A solicitor who took advantage of a former client has been given a record £305,000 fine by the Solicitors Disciplinary Tribunal (SDT), more than six times the previous highest amount.
Nigel Harvie, who worked at a firm of the same name in Oxford, took ownership of the woman’s house, in return for paying for her care and living costs.
The house was valued at £300,000 in 2005 when the arrangement began, and Mr Harvie paid out around £200,000 until she died in 2010. In 2008 the Land Registry valued the house at £800,000.
Fining Mr Harvie £305,000, the tribunal said the public would be “appalled” by his behaviour and that he had done significant harm to the reputation of the profession.
Previously the highest fine handed to a firm was £50,000 and to an individual, £40,000.
In his defence, Mr Harvie claimed the deceased woman had only been his client when he prepared a will for her in 2004 and that the co-executor of her estate was aware of his actions at all times.
The matter was discovered when neighbours complained to the Solicitors Regulation Authority (SRA) that the deceased’s wishes that her estate should be used to set up a trust fund to help foreign students had not been followed.
Mr Harvie admitted to the SDT that he had entered into a financial arrangement with a former client without advising her to take independent advice, and where his own interests conflicted or potentially conflicted with the interests of the former client, and that he had acted towards his former client in a way that was contrary to his position as solicitor.
Mr Harvie, who stopped practising as a solicitor in 2012, denied that he used his position as a solicitor to take unfair advantage for himself or another party, but the SDT upheld this allegation as well.
He was also ordered to pay £37,016.40 costs at the hearing, held at the SDT in London in February.
David Middleton, the SRA’s executive director for legal and enforcement, said: “The SRA is committed to working with solicitors and firms to raise standards and uphold core professional principles.

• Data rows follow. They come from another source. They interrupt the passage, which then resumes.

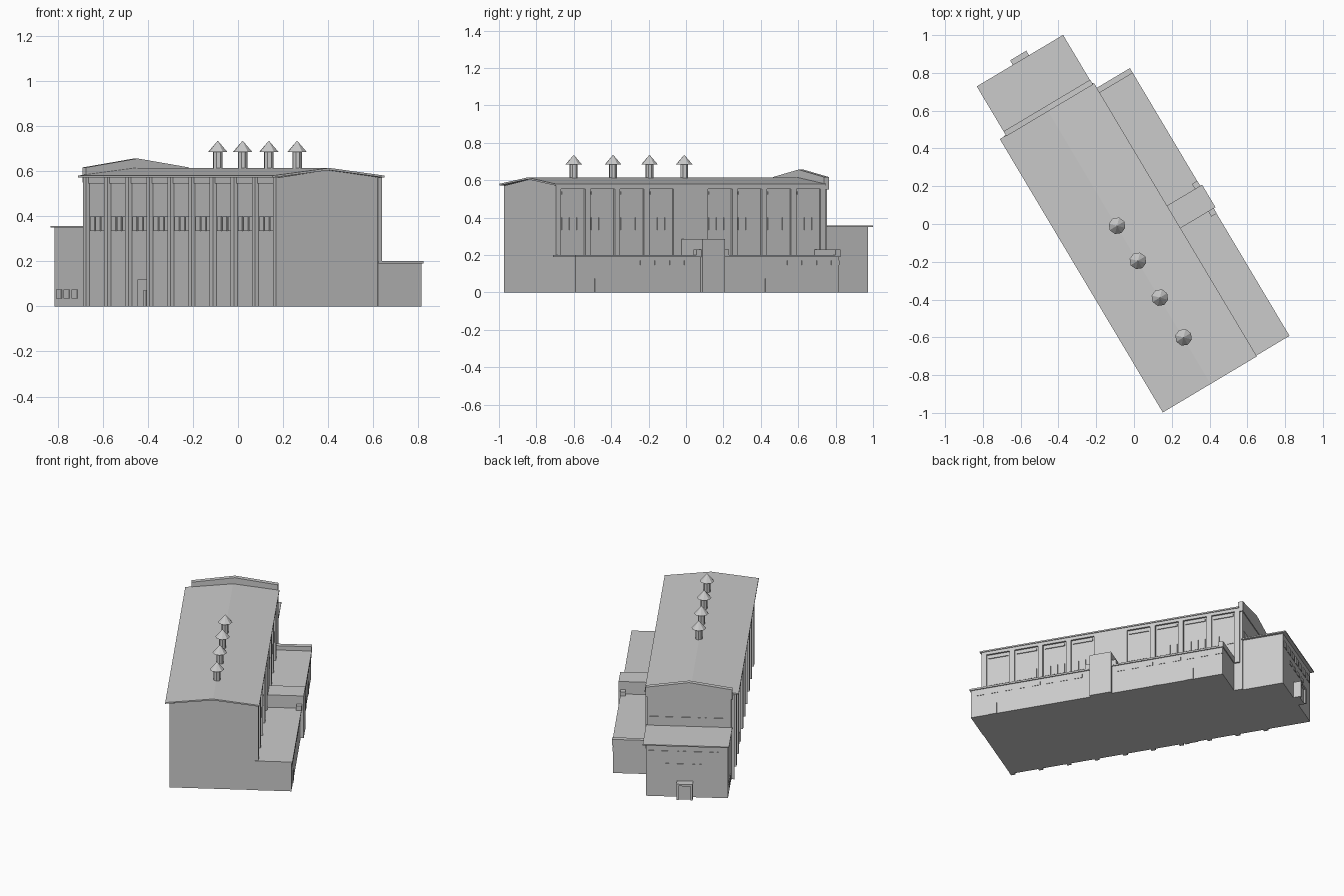
import bpy, bmesh, math
from mathutils import Matrix

if "Cube" in bpy.data.objects:
    bpy.data.objects.remove(bpy.data.objects["Cube"])

TURN = math.radians(30.8)   # whole building is turned about z


def finish(name, bm):
    bmesh.ops.recalc_face_normals(bm, faces=bm.faces)
    me = bpy.data.meshes.new(name)
    bm.to_mesh(me)
    bm.free()
    ob = bpy.data.objects.new(name, me)
    ob.rotation_euler.z = TURN
    bpy.context.collection.objects.link(ob)
    return ob


def boxes(name, items):
    """One object from boxes (u0, u1, v0, v1, z0, z1); u = across, v = along."""
    bm = bmesh.new()
    for u0, u1, v0, v1, z0, z1 in items:
        m = (Matrix.Translation(((u0 + u1) / 2, (v0 + v1) / 2, (z0 + z1) / 2))
             @ Matrix.Diagonal((u1 - u0, v1 - v0, z1 - z0, 1)))
        bmesh.ops.create_cube(bm, size=1, matrix=m)
    return finish(name, bm)


def prism(name, profile, v0, v1):
    """Extrude a (u, z) profile along the building."""
    bm = bmesh.new()
    face = bm.faces.new([bm.verts.new((u, v0, z)) for u, z in profile])
    ext = bmesh.ops.extrude_face_region(bm, geom=[face])
    moved = [g for g in ext["geom"] if isinstance(g, bmesh.types.BMVert)]
    bmesh.ops.translate(bm, verts=moved, vec=(0, v1 - v0, 0))
    return finish(name, bm)


WL, WR, MID = -0.335, 0.182, -0.085      # main hall walls and ridge line
FRONT, BACK = -0.922, 0.77
STEP = 0.183
posts = [0.738 - STEP * i for i in range(10)]
bays = [(p - STEP / 2) for p in posts[:-1]]

# Main hall, pitched roof, raised gable at the back end
prism("hall_walls", [(WL, 0), (WR, 0), (WR, 0.573), (MID, 0.605), (WL, 0.573)], FRONT, BACK)
prism("hall_roof", [(-0.38, 0.572), (MID, 0.605), (0.2, 0.572),
                    (0.2, 0.581), (MID, 0.615), (-0.38, 0.581)], -0.935, 0.75)
prism("back_parapet", [(-0.342, 0.55), (0.192, 0.55), (0.192, 0.617),
                       (-0.075, 0.657), (-0.342, 0.617)], 0.745, 0.775)

# Left facade: tall piers, lintel, triple windows, door
boxes("left_piers", [(WL - 0.018, WL + 0.01, p - 0.014, p + 0.014, 0, 0.572) for p in posts])
boxes("left_lintel", [(WL - 0.006, WL + 0.01, b - 0.077, b + 0.077, 0.545, 0.573) for b in bays])
boxes("left_windows", [(WL - 0.004, WL + 0.01, b + o - 0.019, b + o + 0.019, 0.335, 0.4)
                       for b in bays for o in (-0.048, 0, 0.048)])
boxes("left_door", [(WL - 0.006, WL + 0.01, 0.22, 0.30, 0, 0.12),
                    (WL - 0.012, WL + 0.01, 0.215, 0.24, 0, 0.07)])

# Right facade above the annex: piers, top beam, solid middle bay, windows
boxes("right_piers", [(WR - 0.01, WR + 0.012, p - 0.016, p + 0.016, 0.19, 0.572) for p in posts])
boxes("right_beam", [(WR - 0.01, WR + 0.012, posts[-1], posts[0], 0.552, 0.573),
                     (WR - 0.01, WR + 0.012, posts[5], posts[4], 0.19, 0.572)])
boxes("right_windows", [(WR - 0.01, WR + 0.004, b + o - 0.019, b + o + 0.019, 0.335, 0.4)
                        for i, b in enumerate(bays) if i != 4 for o in (-0.046, 0, 0.046)])
boxes("right_vents", [(WR - 0.01, WR + 0.006, b - 0.065, b + 0.065, 0.525, 0.54)
                      for i, b in enumerate(bays) if i != 4])

# Low side annex with flat roof and raised back edge
boxes("annex_walls", [(WR - 0.01, 0.397, -0.924, 0.715, 0, 0.193)])
boxes("annex_roof", [(WR - 0.01, 0.404, -0.93, 0.718, 0.19, 0.201)])
boxes("annex_back_edge", [(WR, 0.404, 0.69, 0.72, 0.19, 0.23)])
boxes("annex_windows", [(0.39, 0.4, v - 0.025, v + 0.025, 0.147, 0.172)
                        for v in [b + o for i, b in enumerate(bays) if i != 4
                                  for o in (-0.045, 0.045)]])
boxes("annex_doors", [(0.39, 0.4, v - 0.025, v + 0.025, 0, 0.075) for v in (0.28, 0.5, -0.78)])

# Stair tower through the annex and its two small side blocks
boxes("stair_tower", [(WR, 0.416, -0.145, -0.006, 0, 0.285)])
boxes("tower_side_blocks", [(0.372, 0.405, -0.008, 0.025, 0.195, 0.23),
                            (0.372, 0.405, -0.176, -0.143, 0.195, 0.23)])

# Back block with flat overhanging roof and porch
boxes("back_block_walls", [(-0.334, 0.172, BACK - 0.01, 1.03, 0, 0.352)])
boxes("back_block_roof", [(-0.342, 0.19, BACK - 0.005, 1.052, 0.35, 0.358)])
boxes("porch", [(-0.12, -0.108, 1.02, 1.08, 0, 0.105), (-0.032, -0.02, 1.02, 1.08, 0, 0.105),
                (-0.12, -0.02, 1.02, 1.08, 0.095, 0.108), (-0.11, -0.03, 1.02, 1.068, 0, 0.1)])
boxes("back_block_windows",
      [(u - 0.024, u + 0.024, 1.02, 1.034, 0.265, 0.31)
       for u in [-0.29 + 0.07 * i for i in range(7)]]
      + [(u - 0.02, u + 0.02, 1.02, 1.034, 0.2, 0.225) for u in (-0.18, -0.11, -0.04, 0.03)])
boxes("back_block_left_windows", [(-0.338, -0.32, v - 0.023, v + 0.023, 0.035, 0.075)
                                  for v in (0.854, 0.922, 0.99)])
boxes("upper_back_windows", [(u - 0.072, u + 0.072, 0.76, 0.774, 0.37, 0.42)
                             for u in (-0.245, -0.075, 0.095)])

# Four roof ventilators: octagonal pipe and conical cap
for i, v in enumerate((0.038, -0.178, -0.405, -0.65)):
    bm = bmesh.new()
    for r1, r2, z0, z1 in ((0.022, 0.022, 0.59, 0.69), (0.045, 0.001, 0.685, 0.735)):
        bmesh.ops.create_cone(bm, cap_ends=True, segments=8, radius1=r1, radius2=r2,
                              depth=z1 - z0,
                              matrix=Matrix.Translation((-0.082, v, (z0 + z1) / 2)))
    finish(f"roof_ventilator_{i + 1}", bm)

Solicitors occupy unique positions of trust often on behalf of vulnerable members of the public.
“Mr Harvie abused that trust, and the record level of the fine clearly reflects the seriousness of this betrayal. Although Mr Harvie stated that his former client was happy with the arrangement put in place, he should have ensured that she seek independent advice at the outset because he stood to gain financially and therefore there was a clear conflict of interest.”